How will the price wars affect shopper loyalty? And even if price promotions sustain turnover, what will retailers' profits look like?

Wednesday, 11 November 2009

Preview: Q&A with Sawtooth Technologies

Coming soon! Q&A interviews featuring the experts at Sawtooth Technologies Consulting Group, leaders in advanced market research techniques, who will be discussing market segmentation and targeting for insightful, effective marketing.

Friday, 6 November 2009

Soft Toys Aid at IKEA

IKEA's latest Soft Toys Aid campaign has begun. For every toy purchased from now to December 23, the retailer will donate one pound (one euro in Europe, one dollar in the US) to UNICEF and Save the Children. IKEA has raised nearly 17 million pounds since 2003, not counting the millions of pounds the company has committed to UNICEF projects through 2015.

The retailer got involved with the children's nonprofits when it discovered that some of its suppliers were employing children. Instead of simply dropping the suppliers, IKEA asked the nonprofits for advice. Then it began monitoring its suppliers and established pilot programs to prevent the use of child labour. It became a strong supporter of children's rights and later created Soft Toys Aid, which allows shoppers to feel good about helping children without spending an extra dime.

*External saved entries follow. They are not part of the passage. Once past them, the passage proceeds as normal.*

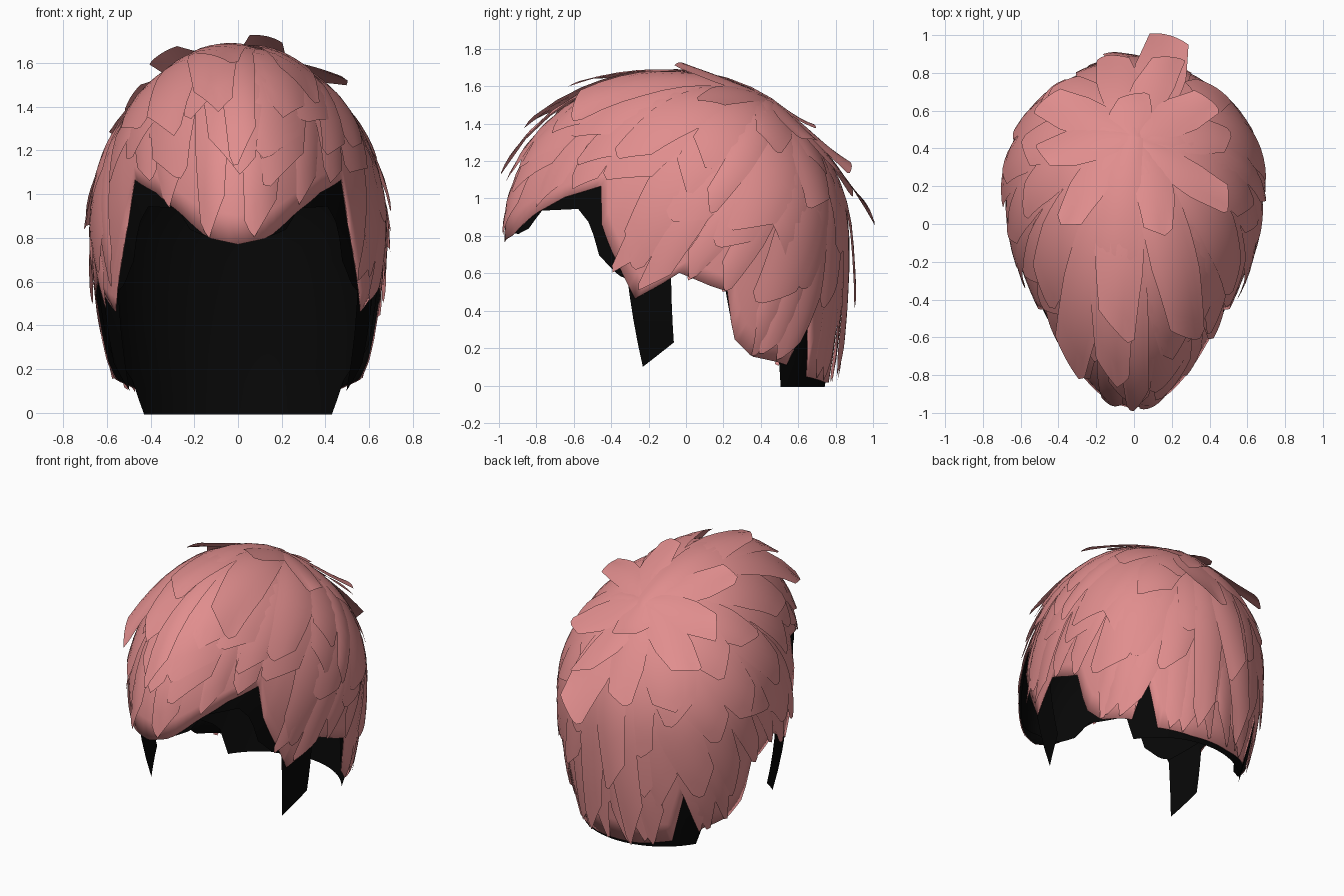
import bpy, bmesh, math, random
from mathutils import Vector

if "Cube" in bpy.data.objects:
    bpy.data.objects.remove(bpy.data.objects["Cube"])

random.seed(11)
CENTRE = Vector((0, 0, 0.8))


def material(name, rgb):
    m = bpy.data.materials.new(name)
    m.diffuse_color = (*rgb, 1)
    m.use_nodes = True
    m.node_tree.nodes["Principled BSDF"].inputs["Base Color"].default_value = m.diffuse_color
    return m


PINK = material("hair pink", (0.75, 0.27, 0.27))
BLACK = material("lining black", (0.002, 0.002, 0.002))


# Head volume: an egg, narrow at the front, tapering towards the nape
def inside(p):
    low = max(0, 0.8 - p.z) / 0.8
    h = max(0, p.z - 0.8) / 0.86
    v = (p.y + 0.07) / (0.91 * (1 - 0.08 * low ** 2))
    u = p.x / (0.65 * (1 - 0.19 * low ** 2) * (1 + 0.3 * max(-1.5, min(1.5, v))))
    return u * u + v * v + h * h < 1


def hit(origin, d):
    lo, hi = 0.0, 2.0
    for _ in range(18):
        mid = (lo + hi) / 2
        lo, hi = (mid, hi) if inside(origin + d * mid) else (lo, mid)
    return lo


def on_head(d, offset=0.0):
    d = d.normalized()
    return CENTRE + d * (hit(CENTRE, d) + offset)


def at_angle(deg, z, offset=0.0):
    """Point on the head at height z; 0 is the front, 90 the right, 180 the back."""
    a = math.radians(deg)
    o, d = Vector((0, 0.2, z)), Vector((math.sin(a), -math.cos(a), 0))
    return o + d * (hit(o, d) + offset)


def slerp(a, b, t):
    ang = a.angle(b)
    return (a * math.sin((1 - t) * ang) + b * math.sin(t * ang)) / math.sin(ang)


CROWN = (Vector((0, 0.45, 1.51)) - CENTRE).normalized()

# Hem heights as (angle from front, z), same on both sides
HAIR_HEM = [(0, .77), (7, .8), (15, .92), (24, 1.01), (36, 1.07), (37, .9), (41, .74),
            (50, .46), (62, .54), (70, .6), (84, .53), (92, .5), (95, .25), (105, .15),
            (120, .12), (127, .1), (134, .47), (142, .04), (165, .01), (180, .01)]
LINING_HEM = [(0, .83), (8, .81), (12, .84), (16, .94), (28, .95), (33, .86), (36, .69),
              (43, .58), (48, .55), (68, .62), (90, .6), (95, .3), (118, .17), (123, .12),
              (125, -.03), (180, -.03)]


def hem_z(hem, deg):
    deg = abs((deg + 180) % 360 - 180)
    for (a, za), (b, zb) in zip(hem, hem[1:]):
        if deg <= b:
            return za + (zb - za) * (deg - a) / (b - a)
    return hem[-1][1]


def orient(bm):
    for f in bm.faces:
        f.normal_update()
        if f.normal.dot(f.calc_center_median() - CENTRE) < 0:
            f.normal_flip()


def finish(bm, name, mats):
    orient(bm)
    me = bpy.data.meshes.new(name)
    bm.to_mesh(me)
    bm.free()
    ob = bpy.data.objects.new(name, me)
    bpy.context.collection.objects.link(ob)
    for m in mats:
        me.materials.append(m)
    if len(mats) > 1:  # dark underside
        s = ob.modifiers.new("lining", "SOLIDIFY")
        s.thickness, s.offset, s.material_offset = 0.006, -1, 1
    bpy.ops.object.select_all(action="DESELECT")
    ob.select_set(True)
    bpy.context.view_layer.objects.active = ob
    bpy.ops.object.shade_smooth_by_angle(angle=math.radians(40))
    return ob


def add_grid(bm, rows):
    vs = [[bm.verts.new(p) for p in r] for r in rows]
    for r0, r1 in zip(vs, vs[1:]):
        for i in range(len(r0) - 1):
            bm.faces.new((r0[i], r1[i], r1[i + 1], r0[i + 1]))


# Shells running from the crown down to a hem
def shell(name, hem, offset, mats):
    bm = bmesh.new()
    cols = []
    for k in range(181):
        deg = k * 2 - 180
        tip = (at_angle(deg, hem_z(hem, deg)) - CENTRE).normalized()
        cols.append([on_head(slerp(CROWN, tip, j / 16), offset) for j in range(17)])
    add_grid(bm, list(zip(*cols)))
    bmesh.ops.remove_doubles(bm, verts=bm.verts, dist=0.0005)
    return finish(bm, name, mats)


# One lock: a ribbon swept over the head with a blunt, slanted tip
def lock(bm, tip, width, start, base, lift, taper=0.09, curl=2):
    tip_dir = (tip - CENTRE).normalized()
    skew = random.choice((-1, 1)) * random.uniform(0.3, 0.9)
    bend = random.uniform(-0.04, 0.04)
    rows = []
    for j in range(11):
        row = []
        for i in range(7):
            s = i / 3 - 1
            f = j / 10
            t = start + (1 - start) * f * (1 - taper * abs(s - skew))
            d = slerp(CROWN, tip_dir, t)
            side = (slerp(CROWN, tip_dir, t + 0.02) - d).cross(d).normalized()
            w = width / 2 * (0.4 + 0.6 * math.sin(min(1, f / 0.6) * math.pi / 2))
            w *= 1 - 0.3 * max(0, (f - 0.7) / 0.3)
            r = (on_head(d) - CENTRE).length
            off = base + (lift - base) * f ** curl - 0.008 * s * s
            shift = s * w + bend * math.sin(f * math.pi)
            row.append(on_head(d * r - side * shift, off))
        rows.append(row)
    add_grid(bm, rows)


# Rings of locks, each shorter and higher than the one below
def ring(name, angles, rise, width, start, base, lift):
    bm = bmesh.new()
    for sign in (1, -1):
        for a in angles:
            deg = sign * a + random.uniform(-2, 2) * (1 + 2 * (rise > 0))
            z = hem_z(HAIR_HEM, sign * a)
            z += (1.5 - z) * max(0, rise + random.uniform(-0.1, 0.1) * (rise > 0))
            lock(bm, at_angle(deg, z), width * random.uniform(0.85, 1.2), start,
                 base + random.uniform(0, 0.004), lift + random.uniform(-0.006, 0.012))
    return finish(bm, name, (PINK,))


shell("inner_lining", LINING_HEM, -0.03, (BLACK,))
shell("hair_base", HAIR_HEM, -0.008, (PINK, BLACK))

# Dark points hanging in front of each ear
bm = bmesh.new()
for sign in (1, -1):
    rows = []
    for j in range(6):
        rows.append([])
        for i in range(6):
            u, f = i / 5, j / 5
            z = 0.75 + (0.1 + 0.13 * u - 0.75) * f
            rows[-1].append(at_angle(sign * (46 + 3 * f + (20 - 4 * f) * u), z, -0.02))
    add_grid(bm, rows)
finish(bm, "ear_points", (BLACK,))

ring("hem_locks", (5, 17, 29, 46, 54, 73, 86, 102, 112, 119, 150, 160, 172),
     0, 0.18, 0.25, 0.002, 0.008)
ring("lower_locks", (12, 30, 50, 68, 88, 106, 122, 144, 166),
     0.24, 0.27, 0.14, 0.006, 0.018)
ring("middle_locks", (5, 25, 47, 70, 94, 116, 140, 166),
     0.48, 0.29, 0.07, 0.01, 0.026)
ring("upper_locks", (14, 45, 78, 110, 145), 0.72, 0.27, 0.03, 0.014, 0.034)

# Loose tufts that stand away from the head: tip position and width
TUFTS = [((-.1, -.63, 1.59), .26), ((-.37, -.02, 1.63), .2), ((.14, -.07, 1.72), .2),
         ((.52, .1, 1.5), .18), ((.2, 1.0, .86), .27), ((.02, -1.0, 1.11), .16),
         ((.3, -.65, 1.44), .26), ((-.35, -.78, 1.24), .26), ((.7, .1, .93), .15),
         ((.2, .9, 1.12), .2), ((.42, .66, 1.3), .22), ((-.5, .66, 1.22), .22),
         ((-.12, .9, 1.0), .22), ((0, .7, 1.38), .22), ((-.52, .35, 1.42), .22),
         ((-.1, .9, .4), .2), ((.13, .81, .04), .2), ((-.2, .8, .03), .2),
         ((-.12, -.86, 1.37), .24)]
bm = bmesh.new()
for k, (tip, width) in enumerate(TUFTS):
    p = Vector(tip)
    d = (p - CENTRE).normalized()
    gap = max(0.015, (p - CENTRE).length - hit(CENTRE, d))
    lock(bm, p, width, 0.0, 0.016 + 0.0008 * k, gap, 0.08, 3)
finish(bm, "crown_tufts", (PINK,))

Soft Toys Aid has a fun social media component. The microsite features singing stuffed animals and invites members of the public to "Join the choir" (record your voice and upload for one of the animals to sing) and "Share" (on Facebook, Digg, etc). Sing out for children!

Wednesday, 4 November 2009

Must-Have Toys for the Holidays 2009

The Telegraph asked its reporters to find the must-have toys of this year's holiday season. They came back with this video. I don't know whether kids will agree with their choices, but the reporters are definitely having fun.

The Toy Retailers Association released its own list...with some new toys that update last year's Bakugan craze as well as toys linked to movies like Transformers 2.

Toy News reported on what Toys 'R' Us thinks will be its top 2009 holiday best-sellers. No surprise, Bakugan is on the list.

On the Argos Top 10 list are a LEGO toy, a Transformers 2 toy and Lulu My Cuddlin' Kitten. Only 50 shopping days left. Then we'll see which toys really topped the lists.

Monday, 2 November 2009

The Consumer Forum

The Consumer Forum, formed by King of Shaves, Lovefilm, Ella’s Kitchen, Photobox, Reading Room, A Suit That, Sharpham Park, and Chemist Direct, is a new site dedicated to promoting great customer service:

This site empowers consumers and supports businesses that listen and act upon consumer opinion.
The idea is to focus businesses and customers on the idea of, well, focusing on customers. MarketingWeek and Real Business both covered the announcement of this forum.

Although the forum is just getting started, it's a good way to reinforce that customer relationships must be a top priority for businesses. The next step is to enlist the participation of thousands of consumers and to get more companies involved in the site. How much influence will this site ultimately have?